Motion Picture Director, Screenwriter, Producer, Actor. Born Irwin Mazursky, to parents of Russian-Jewish descent, his father worked at a newspaper plant. He took a liking to drama at an early age and began acting professionally while studying Literature at Brooklyn College. He later studied Method acting under Lee Strasberg and began to appear on television during the early 1950s. He marked his film debut in the early Stanley Kubrick picture "Fear and Desire" (1953) and followed this with the racially-charged "The Blackboard Jungle" (1955). In 1959, he moved to Los Angeles and studied Film at UCLA while performing in the school's repertory. During this period, he formed a comedy act with Larry Tucker. The pair would collaborate on several of his screenplays.

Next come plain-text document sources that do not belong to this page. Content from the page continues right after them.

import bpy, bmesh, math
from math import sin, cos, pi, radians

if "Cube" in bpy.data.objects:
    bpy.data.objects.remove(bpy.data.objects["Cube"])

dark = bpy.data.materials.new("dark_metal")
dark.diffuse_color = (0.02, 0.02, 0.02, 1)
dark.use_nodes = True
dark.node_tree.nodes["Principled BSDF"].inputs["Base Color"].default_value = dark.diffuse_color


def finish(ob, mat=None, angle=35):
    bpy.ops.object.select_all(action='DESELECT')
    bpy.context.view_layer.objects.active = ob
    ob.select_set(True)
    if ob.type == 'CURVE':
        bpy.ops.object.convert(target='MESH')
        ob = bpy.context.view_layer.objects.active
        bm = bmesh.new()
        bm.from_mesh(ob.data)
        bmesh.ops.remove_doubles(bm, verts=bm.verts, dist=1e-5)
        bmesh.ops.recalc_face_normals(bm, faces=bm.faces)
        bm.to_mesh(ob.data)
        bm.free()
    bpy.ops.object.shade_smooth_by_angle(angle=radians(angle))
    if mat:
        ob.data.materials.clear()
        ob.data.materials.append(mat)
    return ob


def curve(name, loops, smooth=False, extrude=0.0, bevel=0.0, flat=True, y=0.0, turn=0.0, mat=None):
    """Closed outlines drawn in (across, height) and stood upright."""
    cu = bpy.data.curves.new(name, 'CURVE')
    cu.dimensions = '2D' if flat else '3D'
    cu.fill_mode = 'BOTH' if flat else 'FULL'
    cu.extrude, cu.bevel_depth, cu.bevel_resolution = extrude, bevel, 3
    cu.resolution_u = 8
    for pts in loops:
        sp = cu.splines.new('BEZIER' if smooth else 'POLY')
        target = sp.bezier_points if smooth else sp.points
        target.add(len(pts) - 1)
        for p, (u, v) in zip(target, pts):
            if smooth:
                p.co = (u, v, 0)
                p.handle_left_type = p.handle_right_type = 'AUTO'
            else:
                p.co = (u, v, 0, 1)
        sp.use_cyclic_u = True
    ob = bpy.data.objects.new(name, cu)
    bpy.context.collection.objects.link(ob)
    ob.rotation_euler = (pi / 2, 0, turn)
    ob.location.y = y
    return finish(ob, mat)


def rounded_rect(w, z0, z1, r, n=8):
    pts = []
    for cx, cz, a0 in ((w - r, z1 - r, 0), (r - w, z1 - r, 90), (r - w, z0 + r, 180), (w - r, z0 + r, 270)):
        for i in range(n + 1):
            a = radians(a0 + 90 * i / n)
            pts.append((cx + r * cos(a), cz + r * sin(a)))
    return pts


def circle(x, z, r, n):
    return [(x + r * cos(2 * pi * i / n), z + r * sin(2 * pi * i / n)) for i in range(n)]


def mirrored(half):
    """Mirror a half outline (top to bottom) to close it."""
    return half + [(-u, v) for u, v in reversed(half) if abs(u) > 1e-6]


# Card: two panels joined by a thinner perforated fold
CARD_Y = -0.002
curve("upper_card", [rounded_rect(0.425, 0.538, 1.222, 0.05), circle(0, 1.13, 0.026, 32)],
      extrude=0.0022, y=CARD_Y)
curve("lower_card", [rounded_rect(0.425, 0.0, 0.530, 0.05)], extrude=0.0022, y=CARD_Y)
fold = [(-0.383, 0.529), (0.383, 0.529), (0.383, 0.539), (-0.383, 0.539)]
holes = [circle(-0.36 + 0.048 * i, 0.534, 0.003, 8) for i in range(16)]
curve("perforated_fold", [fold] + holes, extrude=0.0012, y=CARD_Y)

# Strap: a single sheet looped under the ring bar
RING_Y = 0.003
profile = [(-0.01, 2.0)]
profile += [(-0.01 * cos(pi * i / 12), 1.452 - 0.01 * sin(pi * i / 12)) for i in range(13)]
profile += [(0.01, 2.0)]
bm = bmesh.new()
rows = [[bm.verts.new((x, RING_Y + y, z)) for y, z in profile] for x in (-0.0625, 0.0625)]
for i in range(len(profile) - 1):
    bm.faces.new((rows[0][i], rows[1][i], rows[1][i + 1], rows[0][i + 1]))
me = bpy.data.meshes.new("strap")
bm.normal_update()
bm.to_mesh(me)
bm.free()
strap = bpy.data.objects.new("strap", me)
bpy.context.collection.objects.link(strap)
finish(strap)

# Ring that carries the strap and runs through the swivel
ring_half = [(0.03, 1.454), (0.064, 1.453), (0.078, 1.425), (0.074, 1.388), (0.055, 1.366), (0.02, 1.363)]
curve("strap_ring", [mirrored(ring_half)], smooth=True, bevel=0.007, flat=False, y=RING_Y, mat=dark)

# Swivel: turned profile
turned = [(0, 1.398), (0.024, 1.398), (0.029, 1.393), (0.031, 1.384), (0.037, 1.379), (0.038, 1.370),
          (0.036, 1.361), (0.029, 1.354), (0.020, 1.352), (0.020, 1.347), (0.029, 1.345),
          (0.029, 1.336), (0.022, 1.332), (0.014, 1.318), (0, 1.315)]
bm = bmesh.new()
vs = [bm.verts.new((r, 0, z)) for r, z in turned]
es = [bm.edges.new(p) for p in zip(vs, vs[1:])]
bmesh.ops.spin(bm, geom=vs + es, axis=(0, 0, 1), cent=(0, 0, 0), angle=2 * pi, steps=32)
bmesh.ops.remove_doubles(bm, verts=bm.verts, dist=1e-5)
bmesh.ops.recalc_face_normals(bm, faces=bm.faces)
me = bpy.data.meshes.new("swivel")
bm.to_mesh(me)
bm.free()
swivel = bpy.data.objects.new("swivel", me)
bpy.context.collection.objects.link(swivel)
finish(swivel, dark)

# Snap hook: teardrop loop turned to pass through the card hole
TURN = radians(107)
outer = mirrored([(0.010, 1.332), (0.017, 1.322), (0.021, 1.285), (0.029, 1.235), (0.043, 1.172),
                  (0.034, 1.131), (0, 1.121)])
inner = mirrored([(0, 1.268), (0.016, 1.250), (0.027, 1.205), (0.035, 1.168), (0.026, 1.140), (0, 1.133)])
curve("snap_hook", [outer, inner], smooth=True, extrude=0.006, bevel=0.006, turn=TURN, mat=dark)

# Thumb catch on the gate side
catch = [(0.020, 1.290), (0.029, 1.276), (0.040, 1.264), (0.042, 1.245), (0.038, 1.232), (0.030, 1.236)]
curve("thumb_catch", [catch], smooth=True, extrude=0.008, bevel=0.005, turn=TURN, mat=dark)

By the early 1960s, he was writing material for such programs as "The Danny Kaye Show" and "The Monkees." During the course of his career, he earned four Academy Award nominations, beginning with his first feature directing effort "Bob, Carol, Ted & Alice" (1969), "Harry and Tonto" (1975), "An Unmarried Woman" (1979) and "Enemies: A Love Story" (1990). Among his other credits include "I Love You Alice B. Toklas" (1969), "Alex in Wonderland" (1970), "Next Stop Greenwich Village" (1976), "Tempest" (1982), "Moscow on the Hudson" (1984) and "Down and Out in Beverly Hills" (1986). He maintained his acting career and appeared on numerous TV programs, including "The Twilight Zone" and a recurring role as 'Norm' in "Curb Your Enthusiasm" (2004 to 2009). He received a star on Hollywood's Walk of Fame in 2013. He died from pulmonary cardiac arrest.
Bio by: C.S.